Donning her clerical collar, the Rev. Vicki Flippen, pastor at the Church of the Village United Methodist Church in New York, went to the encampment at Zuccotti Park, renamed Liberty Plaza by the movement.
"If God is doing something in your backyard, you should go check it out," she said.
To Flippen, God is very much present in the movement.
"I really believe God works outside of the Church and feel that God is doing something here in Zuccotti Park, and throughout the world. For me, it's a model of what church should be: a community of people who come together and say there's something off, something broken. They have this vision of the world that says we can make it better.
"That's why I think it's important to know what's going on and to be comfortable being there," she said. "It's very important for this generation of the Church to think about what it means to be Christian and resisting injustice."
A member of Park Presidio United Methodist Church in downtown San Francisco, Adrienne Fong, said she believes "the Occupy movement has been an awakening for all consciences. It has also shown what we can do when we all work together."
Fong, who is active in Occupy San Francisco, said the activity is "a reflection of the Wesleyan tradition of social activism. It is about people seeing and acting beyond themselves. It is about people caring what happens in our world and standing for what is right."

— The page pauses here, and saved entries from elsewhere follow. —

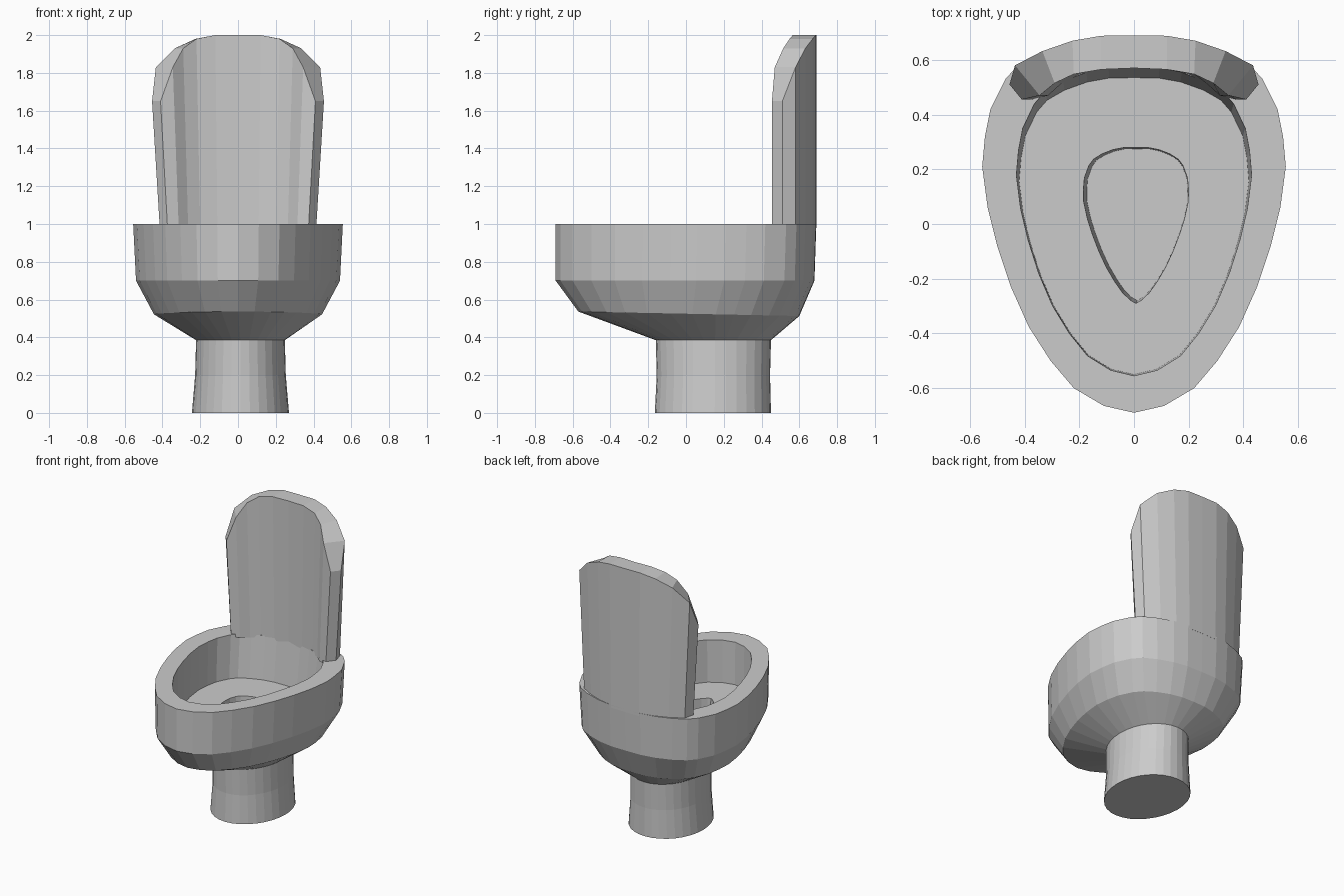
import bpy, bmesh, math

cube = bpy.data.objects.get("Cube")
if cube:
    bpy.data.objects.remove(cube, do_unlink=True)

# Single ceramic grey
grey = bpy.data.materials.new("ceramic grey")
grey.use_nodes = True
COLOUR = (0.6, 0.6, 0.6, 1)
grey.diffuse_color = COLOUR
grey.node_tree.nodes["Principled BSDF"].inputs["Base Color"].default_value = COLOUR

# Half of the egg-shaped rim outline, front tip to back
EGG = [(0, -.69), (.11, -.665), (.22, -.6), (.305, -.5), (.385, -.375), (.45, -.23),
       (.5, -.08), (.535, .06), (.555, .21), (.545, .32), (.525, .42), (.47, .53),
       (.42, .585), (.335, .632), (.225, .67), (.12, .688), (0, .69)]
HALF_W, HALF_L = .555, .69


def ring(width, front, back, z, cx=0.0, roundness=0.0, taper=0.0, tilt=0.0):
    """Closed outline: the egg resized, optionally blended to an ellipse or pointed in front."""
    half = []
    for i, (ex, ey) in enumerate(EGG):
        t = math.pi * i / (len(EGG) - 1)
        u = (ey / HALF_L + 1) / 2
        x = ex / HALF_W * (u ** taper if u > 0 else 1)
        v = u + ((1 - math.cos(t)) / 2 - u) * roundness
        x += (math.sin(t) - x) * roundness
        y = front + (back - front) * v
        half.append((x * width, y, z - tilt * y))
    left = [(-x, y, h) for x, y, h in half[-2:0:-1]]
    return [(x + cx, y, h) for x, y, h in half + left]


def loft(name, rings, closed=False):
    """Skin a list of equal rings and cap the two ends, or join the last to the first."""
    bm = bmesh.new()
    loops = [[bm.verts.new(p) for p in r] for r in rings]
    n = len(loops[0])
    for a, b in zip(loops, loops[1:]):
        for i in range(n):
            j = (i + 1) % n
            bm.faces.new((a[i], a[j], b[j], b[i]))
    bm.faces.new(loops[0])
    bm.faces.new(loops[-1])
    bmesh.ops.recalc_face_normals(bm, faces=bm.faces)
    mesh = bpy.data.meshes.new(name)
    bm.to_mesh(mesh)
    bm.free()
    mesh.materials.append(grey)
    obj = bpy.data.objects.new(name, mesh)
    bpy.context.collection.objects.link(obj)
    return obj


# Pedestal, bowl, cavity and drain as one continuous skin
loft("pedestal_bowl", [
    ring(.257, -.165, .45, 0, cx=.013, roundness=.9),
    ring(.24, -.155, .445, .2, cx=.013, roundness=.9),
    ring(.235, -.16, .45, .385, cx=.013, roundness=.9),
    ring(.445, -.57, .6, .525, tilt=.02, roundness=.2),
    ring(.54, -.69, .68, .7),
    ring(HALF_W, -HALF_L, HALF_L, 1),
    ring(.43, -.555, .57, 1),
    ring(.42, -.55, .535, .7),
    ring(.208, -.29, .28, .7, cx=.007, taper=.2),
    ring(.2, -.28, .275, .45, cx=.012, taper=.2),
])

# Raised lid: curved slab, each column is outer x, y / inner x, y / top height
COLUMNS = [(.455, .51, .41, .455, 1.65), (.435, .58, .345, .47, 1.83),
           (.335, .632, .29, .515, 1.93), (.225, .67, .22, .548, 1.98),
           (.12, .688, .12, .565, 2), (0, .69, 0, .57, 2)]


def column(side, ox, oy, ix, iy, top):
    base, pinch = .98, .91
    return [(side * ox * pinch, oy, base), (side * ox, oy, top),
            (side * ix, iy, top), (side * ix * pinch, iy, base)]


loft("raised_lid", [column(-1, *c) for c in COLUMNS]
     + [column(1, *c) for c in reversed(COLUMNS[:-1])])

The interfaith community and local congregants have been meeting the practical needs of the occupiers as they respond to the spiritual needs.
The reaction to that presence has been powerful, she said. "The people who were occupying, those who may have been wounded by Christianity – or 'churchianity,' as I call it – have said, 'Wow, these people really care.'
"I'm excited about that," she said.
Gess said the interfaith coalitions in San Francisco and Oakland are providing satellite centers for shelter, food, clothing, and counseling. The interfaith community also offers training in nonviolent protests for the occupiers and for the police.
"That's particularly important in the wake of the disturbances in Oakland Oct. 25," Gess said.
"We've witnessed how the police respond, and we are going to see if we can get some training or facilitate training for the police so they are better equipped to deal with protesters," she said. "I am on the core team of religious leaders who are active in being an ongoing spiritual presence at Occupy Oakland at the sacred tent which we have created, offer non-violence training on site, have ongoing meetings with Mayor Quan and city officials to help shape their decision-making, and peacefully stand between demonstrators and police."
California-Nevada retired Elder Sharon Delgado, a founding member of Earth Justice Ministry, an interfaith non-profit committed to building a peaceful, just, and sustainable world, spent some time on Wall Street with the Occupy Movement last month, and now works with the small Occupy Wall Street-Nevada County movement near Nevada City, California.
"The Occupy Movement gives me hope," she said. "It seems to be an awakening to, not only the great dangers we face as a species, but also an awakening to the power we have in community if we worked together for peace and justice and a sustainable world. The [current] system is bankrupt, and the ideology that supports it is bankrupt.
"As Christians, I believe that we need to speak to that to say it is idolatrous, that it's unjust, that it's not meeting the needs of the vast majority of the people in the world – not just in the U.S.," she said.
Winkler encourages local church members to think about taking food or other supplies to the encampments and talk to the protesters, "get a feel for themselves about whether or not they think this [movement] is valid.
"I hope church people will engage the Occupy forces; there's a lot there that is reflective of our social principles. In a sense, I wonder why the Church wasn't there in the first place," he said.
*Brands is a freelance writer living in eastern Upstate New York. UMNS Photo Researcher Kathleen Barry also contributed to this story.